14 companies graduated from Founder Institute last night. Engage-a-Pro was one of ten that pitched to a panel of VCs. It went well for us - we scored at the top. Got some great feedback and picked up a bunch of business cards for follow up. Now it's about speed to market and execution.
We're in the process of interviewing several potential web development firms to build our beta. It'll be interesting to see the different technologies, time requirements and rates that they all come back with. I wish that Engage-a-Pro was live right now as it could have been so useful for this part of the process...
Graduation from the Chicago Chapter of Founder Institute is next week. We've vetted the core concepts behind Engage-a-Pro from every angle possible. Now it's time to pull the trigger and have the prototype built. That means we should be launching in a couple of months. Game on. And, I could care less who wins the Super Bowl...
We're rapidly coming to the stage where it it not sufficient for a services provider to declare that they are an expert in something. As declared by TechCrunch late last year, Social Proof is the New Marketing
Oh, and posting articles on your own company blog does not qualify as 'social proof'...
This is a repost of an answer I provided on Quora:
services firms are built on relationships and trust. Every contact
(digital or otherwise) you have with a prospective client should
reinforce that. All of your messaging should fit under your overall
Digital marketing starts with having a highly
client relevant, easily navigable website. All of your digital
marketing efforts will result in prospective clients ending up there.
Once they do, make sure that they a) find what they are looking for and
b) contact you. To make this happen, you don't need to give them the
kitchen sink, just enough to intrigue them.
Then, the essential components of digital marketing are (in my opinion) in no particular order:
Committment by your Partners to become 100% fully engaged on LinkedIn.
That means building and maintaining their networks and providing
updates when firm thought leadership peices are produced. It helps too
if they have some provocotive things to say in their updates (they may
be afraid to say anything controversial).
2) Email. Make sure
your website is a conversion machine. Build that list. Between unsubs
and hard bounces, it's a never ending chase. But, businesspeople still
respond to well thought out emails. And, it is a must-do for awareness
3) Google Adwords. A well designed Adwords campaign
can yield HUGE results for a professional services firm. When I was
Director of Market Development at my previous employer, I spent $30k on
Adwords that resulted in $1.5mil+ in billings. WOW! Although, it took
me a few years to figure out the all the nuances.
4) Webinars - forget 'em if you're targeting the C-Suite as your buyer. Otherwise, maybe they're OK.
Partnerships with industry and trade associations are well worth
considering if (and only if) they really help your SEO prospects.
PR - possibly helpful, but to be honest, over 10 years I could never

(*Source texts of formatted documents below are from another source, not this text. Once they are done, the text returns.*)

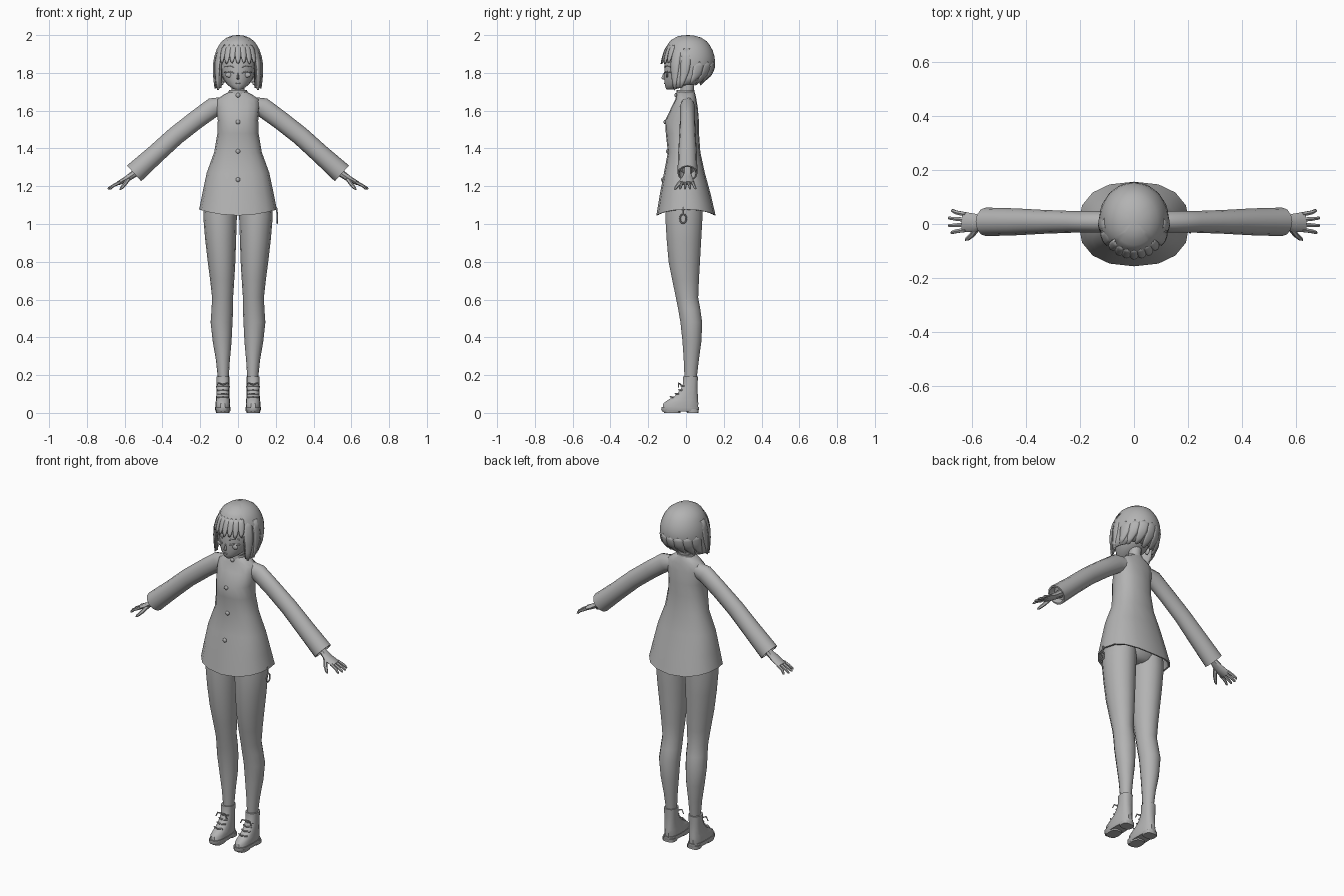
import bpy, bmesh, math
from mathutils import Vector as V

grey = bpy.data.materials.new("plain_grey")
grey.diffuse_color = (0.45, 0.45, 0.45, 1)


def finish(name, bm, mirror=False, thick=0):
    if not thick:
        bmesh.ops.recalc_face_normals(bm, faces=bm.faces)
    me = bpy.data.meshes.new(name)
    bm.to_mesh(me)
    bm.free()
    me.materials.append(grey)
    ob = bpy.data.objects.new(name, me)
    bpy.context.collection.objects.link(ob)
    if thick:
        m = ob.modifiers.new("thickness", 'SOLIDIFY')
        m.thickness, m.offset = thick, -1
    if mirror:
        ob.modifiers.new("mirror", 'MIRROR')
    return ob


def loft(name, rings, n=12, power=1.0, caps=True, mirror=False, shape=None, bm=None):
    """Skin rings given as (centre, u, v)."""
    own = bm is None
    bm = bmesh.new() if own else bm
    rows = []
    for c, u, v in rings:
        row = []
        for i in range(n):
            a = 2 * math.pi * i / n
            ca, sa = [math.copysign(abs(k) ** power, k) for k in (math.cos(a), math.sin(a))]
            p = V(c) + V(u) * ca + V(v) * sa
            row.append(bm.verts.new(shape(p) if shape else p))
        rows.append(row)
    for r, s in zip(rows, rows[1:]):
        for i in range(n):
            j = (i + 1) % n
            bm.faces.new((r[i], r[j], s[j], s[i]))
    if caps:
        bm.faces.new(rows[0])
        bm.faces.new(rows[-1])
    return finish(name, bm, mirror) if own else None


def levels(table, x=0):
    """Horizontal rings from (z, half width, front y, back y)."""
    return [((x, (f + b) / 2, z), (w, 0, 0), (0, (b - f) / 2, 0)) for z, w, f, b in table]


def path(pts, side=(0, 1, 0)):
    """Rings along a path of (point, half height, half depth)."""
    out = []
    for i, (p, h, d) in enumerate(pts):
        t = (V(pts[min(i + 1, len(pts) - 1)][0]) - V(pts[max(i - 1, 0)][0])).normalized()
        u = t.cross(V(side)).normalized()
        out.append((p, u * h, u.cross(t).normalized() * d))
    return out


def ball(name, loc, size, mirror=False):
    bm = bmesh.new()
    bmesh.ops.create_uvsphere(bm, u_segments=12, v_segments=8, radius=1)
    bmesh.ops.scale(bm, vec=size, verts=bm.verts)
    bmesh.ops.translate(bm, vec=loc, verts=bm.verts)
    return finish(name, bm, mirror)


# Coat: flared body with arched hem and an inner lining
def hem(p):
    if p.z < 1.06:
        p.z += 0.03 * (p.x / 0.2) ** 2
    return p


loft("coat", levels([
    (1.70, .045, -.045, .045), (1.685, .075, -.05, .05), (1.66, .112, -.056, .055),
    (1.62, .116, -.076, .062), (1.55, .107, -.11, .068), (1.48, .109, -.107, .069),
    (1.38, .126, -.096, .076), (1.27, .166, -.117, .10), (1.16, .189, -.138, .13),
    (1.045, .206, -.157, .157), (1.047, .196, -.147, .147), (1.15, .178, -.124, .115)]),
    n=16, power=.85, shape=hem)
loft("collar", levels([(1.66, .055, -.052, .047), (1.71, .048, -.05, .045),
                       (1.71, .040, -.042, .037), (1.68, .04, -.042, .037)]), n=16)
for z, y in ((1.682, -.053), (1.54, -.111), (1.385, -.098), (1.235, -.124)):
    ball("coat_button", (0, y, z), (.012, .008, .012))

# Sleeves with hollow cuffs
loft("sleeve", path([((.07, .008, 1.632), .042, .036), ((.13, .008, 1.618), .052, .04),
                     ((.22, .008, 1.553), .05, .04), ((.33, .008, 1.467), .05, .044),
                     ((.44, .008, 1.367), .051, .05), ((.55, .008, 1.268), .056, .053)])
     + path([((.52, .008, 1.295), .04, .04), ((.55, .008, 1.268), .047, .045)])[::-1], mirror=True)

# Hands: palm, four fingers and a thumb
bm = bmesh.new()
loft("", path([((.50, .008, 1.305), .024, .024), ((.555, .008, 1.262), .019, .022),
               ((.59, .004, 1.238), .016, .034), ((.635, .008, 1.215), .011, .037)]), n=8, bm=bm)
for y0, y1, x1 in ((.036, .050, .678), (.016, .022, .69), (-.003, -.006, .69), (-.022, -.032, .68)):
    loft("", path([((.625, y0, 1.22), .009, .009), ((.66, (y0 + y1) / 2, 1.203), .008, .008),
                   ((x1 - .004, y1, 1.188), .006, .006), ((x1, y1, 1.185), .002, .002)]), n=6, bm=bm)
loft("", path([((.58, -.012, 1.24), .012, .012), ((.60, -.04, 1.21), .01, .01),
               ((.618, -.055, 1.19), .008, .008), ((.626, -.06, 1.182), .003, .003)], (1, 0, 0)), n=6, bm=bm)
finish("hand", bm, True)

# Pelvis and legs
loft("pelvis", levels([(1.2, .14, -.09, .08), (1.1, .165, -.1, .09), (1.06, .12, -.08, .075),
                       (1.045, .05, -.05, .05)]), n=14)
legs = []
for z, xi, xo, f, b in ((1.15, .008, .175, -.105, .09), (1.04, .006, .184, -.112, .09),
                        (.92, .01, .174, -.105, .083), (.8, .014, .16, -.094, .076),
                        (.7, .02, .147, -.074, .07), (.61, .026, .137, -.055, .066),
                        (.55, .026, .14, -.043, .077), (.48, .029, .145, -.031, .087),
                        (.38, .034, .134, -.02, .083), (.28, .043, .117, -.013, .069),
                        (.17, .05, .105, -.008, .056)):
    legs += levels([(z, (xo - xi) / 2, f, b)], (xo + xi) / 2)
loft("leg", legs, n=14, mirror=True)

# Ankle boots with sole, heel, laces and bow
loft("boot", levels([(.025, .038, -.126, .066), (.05, .039, -.122, .067), (.068, .037, -.098, .066),
                     (.09, .035, -.06, .064), (.12, .034, -.032, .062), (.15, .034, -.018, .062),
                     (.192, .035, -.016, .064), (.192, .029, -.01, .057)], .08), n=14, power=.8, mirror=True)
loft("boot_sole", levels([(.008, .038, -.128, .066), (.016, .041, -.133, .07), (.032, .041, -.132, .07)], .08),
     n=14, power=.75, mirror=True)
loft("boot_heel", levels([(0, .036, .005, .066), (.02, .037, 0, .068)], .08), power=.6, mirror=True)
loft("boot_tread", levels([(0, .034, -.115, -.03), (.02, .037, -.125, -.025)], .08), power=.7, mirror=True)
bm = bmesh.new()
for y, z in ((-.083, .083), (-.056, .1), (-.038, .12), (-.026, .142)):
    loft("", path([((.052, y + .016, z), .004, .004), ((.08, y, z + .002), .004, .004),
                   ((.108, y + .016, z), .004, .004)], (0, 0, 1)), n=6, bm=bm)
for s in (-1, 1):
    loft("", path([((.08, -.026, .15), .004, .004), ((.08 + s * .025, -.04, .158), .004, .004),
                   ((.08 + s * .036, -.04, .135), .003, .003)], (0, 1, .3)), n=6, bm=bm)
finish("boot_laces", bm, True)

# Strap hanging at the hem
bm = bmesh.new()
loop = []
for i in range(13):
    a = math.pi * 2 * i / 12
    loop.append(((.208, -.015 + .017 * math.sin(a), 1.028 - .024 * math.cos(a)), .004, .004))
loft("", path(loop, (1, 0, 0)), n=6, bm=bm)
loft("", path([((.203, -.015, 1.09), .004, .004), ((.208, -.015, 1.05), .004, .004)]), n=6, bm=bm)
finish("hem_strap", bm)

# Neck, head and face
loft("neck", levels([(1.62, .04, -.035, .04), (1.7, .034, -.03, .04), (1.79, .036, -.03, .05)]))
loft("head", levels([(1.711, .014, -.1, -.07), (1.72, .034, -.109, -.03), (1.738, .057, -.113, .02),
                     (1.765, .077, -.117, .07), (1.80, .09, -.117, .1), (1.86, .1, -.115, .12),
                     (1.92, .092, -.095, .115), (1.965, .06, -.05, .075)]), n=18)
loft("nose", levels([(1.765, .007, -.122, -.1), (1.772, .007, -.131, -.1), (1.80, .003, -.119, -.1)]), n=8)
ball("mouth", (0, -.114, 1.744), (.013, .003, .003))
ball("eye", (.047, -.1, 1.79), (.021, .006, .014), True)
for nm, z, r in (("eyelash", 1.802, .004), ("eyebrow", 1.832, .003)):
    loft(nm, path([((.022, -.114, z - .002), r, r), ((.045, -.106, z + .005), r, r),
                   ((.071, -.083, z), r, r)], (0, 0, 1)), n=6, mirror=True)
ball("ear", (.092, .0, 1.79), (.012, .02, .03), True)

# Hair surface, as (z, half width, front y, back y)
HAIR = [(2.0, .02, -.01, .03), (1.993, .05, -.045, .07), (1.97, .085, -.085, .108), (1.93, .112, -.108, .138),
        (1.88, .126, -.124, .153), (1.84, .13, -.131, .155), (1.79, .13, -.127, .137),
        (1.74, .124, -.108, .08), (1.69, .118, -.095, .05)]


def on_hair(deg, z, off=0):
    for lo, hi in zip(HAIR[1:], HAIR):
        if z >= lo[0]:
            break
    t = (z - lo[0]) / (hi[0] - lo[0])
    w, f, b = [lo[k] + (hi[k] - lo[k]) * t for k in (1, 2, 3)]
    a = math.radians(deg)
    return V(((w + off) * math.sin(a), (f + b) / 2 - ((b - f) / 2 + off) * math.cos(a), z))


def grid(name, cols, thick, pole=None):
    bm = bmesh.new()
    cols = [[bm.verts.new(p) for p in c] for c in cols]
    top = bm.verts.new(pole) if pole else None
    for i in range(len(cols) if pole else len(cols) - 1):
        c, d = cols[i], cols[(i + 1) % len(cols)]
        for j in range(len(c) - 1):
            bm.faces.new((c[j + 1], d[j + 1], d[j], c[j]))
        if top:
            bm.faces.new((top, c[0], d[0]))
    return finish(name, bm, thick=thick)


# Bobbed hair shell: short over the face, long at the sides
cols = []
for i in range(48):
    d = i * 7.5
    e = min(d, 360 - d)
    low = 1.885 if e < 50 else 1.72 if e < 85 else 1.735 if e < 130 else 1.748
    cols.append([on_hair(d, 1.998 - (1.998 - low) * (j / 9) ** 1.4) for j in range(10)])
grid("hair_bob", cols, .012, (0, .01, 2.0))


# Separate pointed locks laid over the shell
def lock(name, deg, half, top, low, off):
    cols = []
    for k in (-1, -.5, 0, .5, 1):
        col = []
        for j in range(6):
            t = j / 5
            w = half * (1 - .6 * t ** 3)
            col.append(on_hair(deg + k * w, top + (low - top) * t + .006 * abs(k) * t,
                               off * min(1, t * 3) - .003 * abs(k)))
        cols.append(col)
    grid(name, cols, .008)


for i in range(-3, 4):
    lock("fringe_lock", i * 14, 8, 1.95, 1.848 + .004 * (i % 2), .005)
for s in (-1, 1):
    lock("side_lock", s * 60, 11, 1.95, 1.708, .006)
    lock("side_lock", s * 84, 11, 1.93, 1.718, .004)
for i in range(-3, 4):
    lock("back_lock", 180 + i * 22, 13, 1.86, 1.733 + .006 * (i % 2), .003)

# Smooth shading with sharp edges kept
for ob in bpy.context.scene.objects:
    ob.select_set(True)
    bpy.context.view_layer.objects.active = ob
bpy.ops.object.shade_smooth_by_angle(angle=math.radians(42))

attribute a single dollar in revenue to PR. This does not mean you
shouldn't issue press releases every time you have something to say
though. They help with SEO and get picked up on blogs 'n stuff.
Twitter - mostly relevant to individual Partners to build their
individual brands. Some will go for it. Just make sure their Tweets
tie to the firm message.
9) Facebook - not really relevant for professional services.
Publish great articles in well respected publications. They get picked
up everywhere and you can use 'em on various blogs and on your website.
most professional services firms should spend between 5-10% of revenue
on marketing (including salaries). Experiment with your mix until you find something that is working.